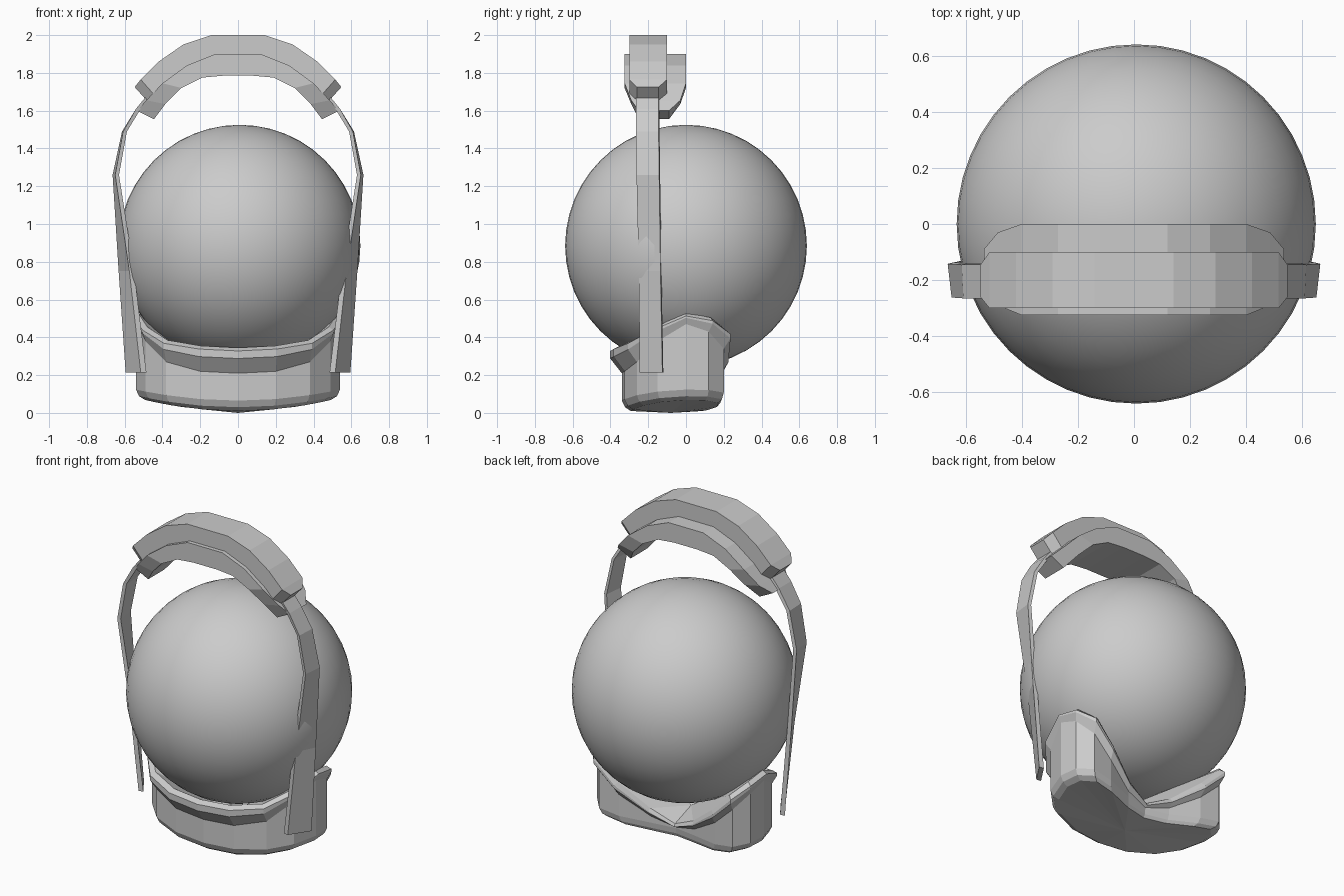
import bpy, bmesh

if "Cube" in bpy.data.objects:
    bpy.data.objects.remove(bpy.data.objects["Cube"])


def finish(name, bm):
    bmesh.ops.remove_doubles(bm, verts=bm.verts, dist=1e-4)
    bmesh.ops.recalc_face_normals(bm, faces=bm.faces)
    me = bpy.data.meshes.new(name)
    bm.to_mesh(me)
    bm.free()
    ob = bpy.data.objects.new(name, me)
    bpy.context.collection.objects.link(ob)
    return ob


def skin(bm, rings, caps=True):
    """Bridge closed rings of points with quads, optionally capping the ends."""
    vs = [[bm.verts.new(p) for p in r] for r in rings]
    n = len(vs[0])
    for a, b in zip(vs, vs[1:]):
        for i in range(n):
            j = (i + 1) % n
            bm.faces.new((a[i], a[j], b[j], b[i]))
    if caps:
        bm.faces.new(vs[0])
        bm.faces.new(vs[-1])
    return vs


def fan(bm, ring, centre):
    c = bm.verts.new(centre)
    for i in range(len(ring)):
        bm.faces.new((ring[i], ring[(i + 1) % len(ring)], c))


# Ball
bpy.ops.mesh.primitive_uv_sphere_add(segments=48, ring_count=24, radius=0.64,
                                     location=(0.008, 0, 0.885))
ball = bpy.context.object
ball.name = "ball"
bpy.ops.object.shade_smooth()

# Collar: bean-shaped plan, each point = x, y, rim bottom, rim top
half = [(0, -.34, .21, .34), (.2, -.325, .22, .35), (.38, -.26, .27, .38),
        (.49, -.15, .38, .45), (.54, 0, .47, .525), (.53, .12, .43, .50),
        (.46, .2, .34, .43), (.33, .19, .22, .30), (.15, .13, .11, .16),
        (0, .10, .07, .09)]
plan = half + [(-x, y, b, t) for x, y, b, t in half[-2:0:-1]]


def layer(sx, sy, height):
    return [(x * sx, y * sy, height(x, b, t)) for x, y, b, t in plan]


def floor(x):
    return 0.01 + 0.2 * x * x


bm = bmesh.new()
rings = skin(bm, [
    layer(.91, .86, lambda x, b, t: floor(x)),
    layer(.97, .95, lambda x, b, t: floor(x) + .02),
    layer(1, 1, lambda x, b, t: floor(x) + .055),
    layer(1, 1, lambda x, b, t: b),
    layer(1.03, 1.18, lambda x, b, t: b + .6 * (t - b)),
    layer(1.03, 1.18, lambda x, b, t: t - .012),
    layer(.98, 1.08, lambda x, b, t: t + .005)], caps=False)
fan(bm, rings[0], (0, -.08, 0))
fan(bm, rings[-1], (0, -.05, .15))
finish("collar", bm)


# Arched pads: section = outer x, z, inner x, z, front y, back y
def arch(name, sections):
    full = [(-a, b, -c, d, e, f) for a, b, c, d, e, f in sections[::-1]] + sections
    bm = bmesh.new()
    skin(bm, [[(ox, y0, oz), (ox, y1, oz), (ix, y1, iz), (ix, y0, iz)]
              for ox, oz, ix, iz, y0, y1 in full])
    finish(name, bm)


arch("top_pad", [(.14, 2.0, .11, 1.87, -.30, -.10),
                 (.29, 1.95, .23, 1.83, -.30, -.10),
                 (.42, 1.86, .35, 1.76, -.30, -.10),
                 (.515, 1.765, .44, 1.68, -.30, -.10),
                 (.547, 1.725, .48, 1.65, -.26, -.145)])
arch("head_cushion", [(.12, 1.90, .08, 1.785, -.325, 0),
                      (.27, 1.84, .19, 1.775, -.325, 0),
                      (.40, 1.745, .30, 1.72, -.325, 0),
                      (.485, 1.655, .385, 1.635, -.29, -.03),
                      (.535, 1.60, .445, 1.555, -.25, -.09)])

# Side straps: front edge x, back edge x, front y, back y, z; twisting downward
path = [(.515, .595, -.245, -.125, .215), (.575, .632, -.25, -.135, .75),
        (.650, .664, -.262, -.142, 1.26), (.608, .614, -.265, -.145, 1.49),
        (.54, .54, -.265, -.145, 1.61), (.45, .45, -.265, -.145, 1.72)]
thick = [.03, .025, .02, .02, .025, .03]
for side, name in ((1, "strap_right"), (-1, "strap_left")):
    bm = bmesh.new()
    skin(bm, [[(side * xf, yf, z), (side * xb, yb, z),
               (side * (xb - t), yb + .005, z), (side * (xf - t), yf + .005, z)]
              for (xf, xb, yf, yb, z), t in zip(path, thick)])
    finish(name, bm)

# # # # # # #

**TASK PROMPT**
Whenever a line above has the word "data" in it, copy that line.

**WRITTEN RESPONSE**
if "Cube" in bpy.data.objects:
    bpy.data.objects.remove(bpy.data.objects["Cube"])
    me = bpy.data.meshes.new(name)
    ob = bpy.data.objects.new(name, me)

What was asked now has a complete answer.